Extract – Urban Morphometrics by Will Kerr
Scale in building formation and its association towards creating diverse and truly liveable settlements has for many years been frequently overlooked within planning systems across the world. The great and historic places that come to mind when we think of wonderful and culturally rich towns and cities have become so due to their intricate and fine-scale establishment. These are the spaces that have stood the test of time, creating beautiful and stimulating streetscapes that allow anyone and everyone to access and be a part of. ‘Organic’ developments have accumulated anthropometrically, but it has been difficult and subjective to determine what is fine-grain urban form and coarse-grain.
By comparing building ground configuration, it has been possible to accurately assess urban form on a global scale, through the phenomenon of morphological tessellation – further progressing the field of urban morphology. By undertaking comparisons of six types of urban tissue across six continents, it has been possible to determine a slight coarsening of urban fabric through the Industrial revolution. This has been more so with the implementation of professional theories of urban design, such as Modernism (very significantly), Garden City Theory and New Urbanism, but also in line with the post-war occurrence of vehicle mass ownership.
What does this mean?

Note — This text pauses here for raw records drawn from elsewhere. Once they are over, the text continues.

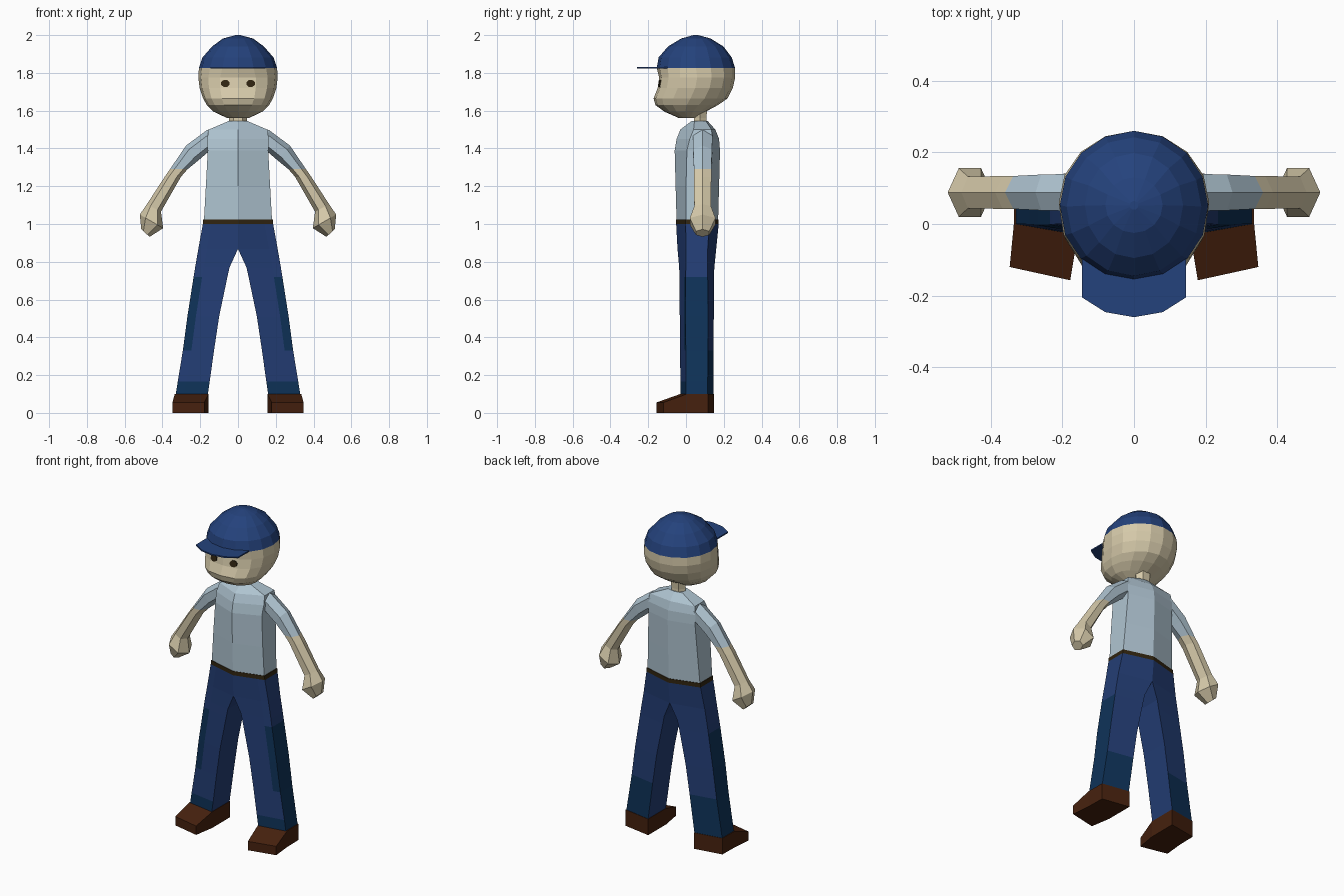
import bpy, bmesh, math
from mathutils import Vector
from mathutils.bvhtree import BVHTree

if "Cube" in bpy.data.objects:
    bpy.data.objects.remove(bpy.data.objects["Cube"])


def material(name, r, g, b):
    lin = lambda c: ((c / 255 + 0.055) / 1.055) ** 2.4 if c > 10 else c / 255 / 12.92
    m = bpy.data.materials.new(name)
    m.diffuse_color = (lin(r), lin(g), lin(b), 1)
    m.use_nodes = True
    m.node_tree.nodes["Principled BSDF"].inputs["Base Color"].default_value = m.diffuse_color
    return m


skin = material("skin", 214, 202, 170)
shirt_blue = material("pale blue cloth", 175, 196, 209)
denim = material("denim", 35, 61, 116)
dark_denim = material("dark denim", 14, 50, 88)
cap_blue = material("cap blue", 36, 66, 124)
brown = material("shoe brown", 70, 33, 14)
dark = material("dark brown", 48, 36, 16)


def loft(name, rings, mats, rule=None, mirror=False):
    """Skin a list of equal-length point rings, cap the ends, colour faces by rule."""
    bm = bmesh.new()
    loops = [[bm.verts.new(p) for p in ring] for ring in rings]
    n = len(loops[0])
    for a, b in zip(loops, loops[1:]):
        for i in range(n):
            j = (i + 1) % n
            bm.faces.new((a[i], a[j], b[j], b[i]))
    bm.faces.new(loops[0])
    bm.faces.new(loops[-1])
    bmesh.ops.recalc_face_normals(bm, faces=bm.faces)
    if mirror:  # no wall on the mirror plane
        inner = [f for f in bm.faces if all(abs(v.co.x) < 1e-5 for v in f.verts)]
        bmesh.ops.delete(bm, geom=inner, context='FACES')
    if rule:
        for f in bm.faces:
            f.material_index = rule(f.calc_center_median(), f.normal)
    me = bpy.data.meshes.new(name)
    bm.to_mesh(me)
    bm.free()
    for m in mats:
        me.materials.append(m)
    ob = bpy.data.objects.new(name, me)
    bpy.context.collection.objects.link(ob)
    if mirror:
        ob.modifiers.new("mirror", 'MIRROR').use_clip = True
    return ob


# Head and cap crown: rings of (z, half width, front y, back y, squareness)
def head_ring(z, hx, yf, yb, n, seg=16):
    cy, pts = (yf + yb) / 2, []
    for i in range(seg):
        t = 2 * math.pi * i / seg
        c, s = math.cos(t), math.sin(t)
        e = 2 / n if s < 0 else 1.0
        pts.append((hx * math.copysign(abs(c) ** e, c),
                    cy + (yb - cy) * math.copysign(abs(s) ** e, s), z))
    return pts


head = loft("head_and_cap", [head_ring(*r) for r in (
    (1.562, .06, -.04, .05, 2), (1.595, .13, -.115, .105, 2.2), (1.63, .165, -.162, .17, 2.4),
    (1.665, .185, -.172, .22, 2.5), (1.72, .203, -.150, .248, 2.5), (1.775, .21, -.142, .26, 2.4),
    (1.825, .207, -.155, .26, 2.1), (1.882, .188, -.145, .242, 2), (1.94, .137, -.095, .198, 2),
    (1.982, .08, -.025, .13, 2), (2.0, .012, .04, .064, 2))],
    [skin, cap_blue], lambda c, n: int(c.z > 1.825))

# Cap brim
half = [(.145, -.06), (.145, -.205), (.08, -.246)]
outline = half + [(0, -.26)] + [(-x, y) for x, y in reversed(half)]
loft("cap_brim", [[(x, y, z) for x, y in outline] for z in (1.824, 1.832)], [cap_blue])

# Eyes: thin plates laid on the face
tree = BVHTree.FromPolygons([v.co for v in head.data.vertices],
                            [tuple(p.vertices) for p in head.data.polygons])


def eye_ring(lift):
    pts = []
    for i in range(8):
        t = math.pi / 8 + math.pi * i / 4
        x, z = .067 + .024 * math.cos(t), 1.744 + .02 * math.sin(t)
        hit = tree.ray_cast(Vector((x, -1, z)), Vector((0, 1, 0)))[0]
        pts.append((x, hit.y - lift, z))
    return pts


loft("eyes", [eye_ring(-.003), eye_ring(.005)], [dark], mirror=True)

# Neck
loft("neck", [[(r * math.cos(i * math.pi / 3), .075 + .8 * r * math.sin(i * math.pi / 3), z)
               for i in range(6)] for z, r in ((1.52, .05), (1.56, .048), (1.63, .055))], [skin])


# Body half sections: centre front, side front, side back, centre back
def body_ring(z, xo, yf, yfo, ybo, yb):
    return [(0, yf, z), (xo, yfo, z), (xo, ybo, z), (0, yb, z)]


loft("shirt", [body_ring(*r) for r in (
    (1.022, .18, -.05, 0, .12, .17), (1.2, .170, -.055, 0, .13, .175),
    (1.39, .160, -.06, .005, .14, .18), (1.45, .163, -.05, .02, .14, .175),
    (1.5, .155, -.03, .04, .135, .155), (1.545, .05, .03, .045, .105, .115))],
    [shirt_blue], mirror=True)


# Trousers with belt and worn dark patches: (z, inner x, outer x, front y, back y, corner set-in)
def leg_ring(z, xi, xo, yf, yb, d):
    k = .045 / (xo - xi)
    return [(xi, yf, z), (xo - .045, yf + d * (1 - k), z), (xo, yf + d, z),
            (xo, yb - d, z), (xi, yb, z)]


def denim_rule(c, n):
    if c.z > 1.0:
        return 2
    if n.x < -.5:
        return 0
    if c.z < .165 or (n.x > .7 and c.z < .72) or (n.y > .5 and c.z < .33):
        return 1
    xo = .185 + (1.0 - c.z) * .161  # outer edge of the leg at this height
    return int(n.y < -.5 and .33 < c.z < .72 and c.x > xo - .035)


loft("trousers", [leg_ring(*r) for r in (
    (1.025, 0, .184, -.052, .173, .05), (1.0, 0, .186, -.052, .173, .05),
    (.868, 0, .21, -.045, .16, .045), (.77, .045, .227, -.036, .15, .035),
    (.72, .056, .235, -.035, .148, .033), (.51, .10, .268, -.033, .147, .03),
    (.33, .127, .292, -.031, .146, .03), (.165, .15, .319, -.03, .145, .03),
    (.095, .16, .33, -.03, .145, .03))],
    [denim, dark_denim, dark], denim_rule, mirror=True)


# Shoes: heel, ankle and toe sections
def shoe_ring(xi, yi, xo, yo, zi):
    return [(xi, yi, 0), (xo, yo, 0), (xo, yo, zi), (xi, yi, zi)]


loft("shoes", [shoe_ring(.157, .147, .333, .117, .1), shoe_ring(.157, -.03, .335, .003, .1),
               shoe_ring(.178, -.157, .347, -.12, .055)], [brown], mirror=True)


# Arms: six-sided sections between an outer and an inner edge (x, z), with half depth in y
def arm_ring(xo, zo, xi, zi, hy):
    pts = []
    for i in range(6):
        c, s = math.cos(i * math.pi / 3), math.sin(i * math.pi / 3) / .866
        pts.append(((xo + xi) / 2 + c * (xo - xi) / 2, .088 + s * hy, (zo + zi) / 2 + c * (zo - zi) / 2))
    return pts


loft("arms", [arm_ring(*r) for r in (
    (.135, 1.505, .135, 1.38, .052), (.165, 1.497, .165, 1.375, .052),
    (.275, 1.415, .212, 1.335, .05), (.36, 1.29, .267, 1.29, .046),
    (.388, 1.25, .302, 1.25, .046), (.482, 1.105, .408, 1.065, .044),
    (.52, 1.05, .396, .978, .068), (.512, .972, .468, .932, .035))],
    [shirt_blue, skin], lambda c, n: int(c.z < 1.29), mirror=True)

Our primary focus as Urban Designers is to create resilient settlements that will stand the test of time and offer improved quality of life. As we can determine from this research, some planned settlements in the past have arguably been unable to adapt to change and lack human empathy. To address this, our work must present consideration to the scale of humans, whether this is intricate and identifiable streetscapes or creating developments that offer truly walkable and cyclable means of access.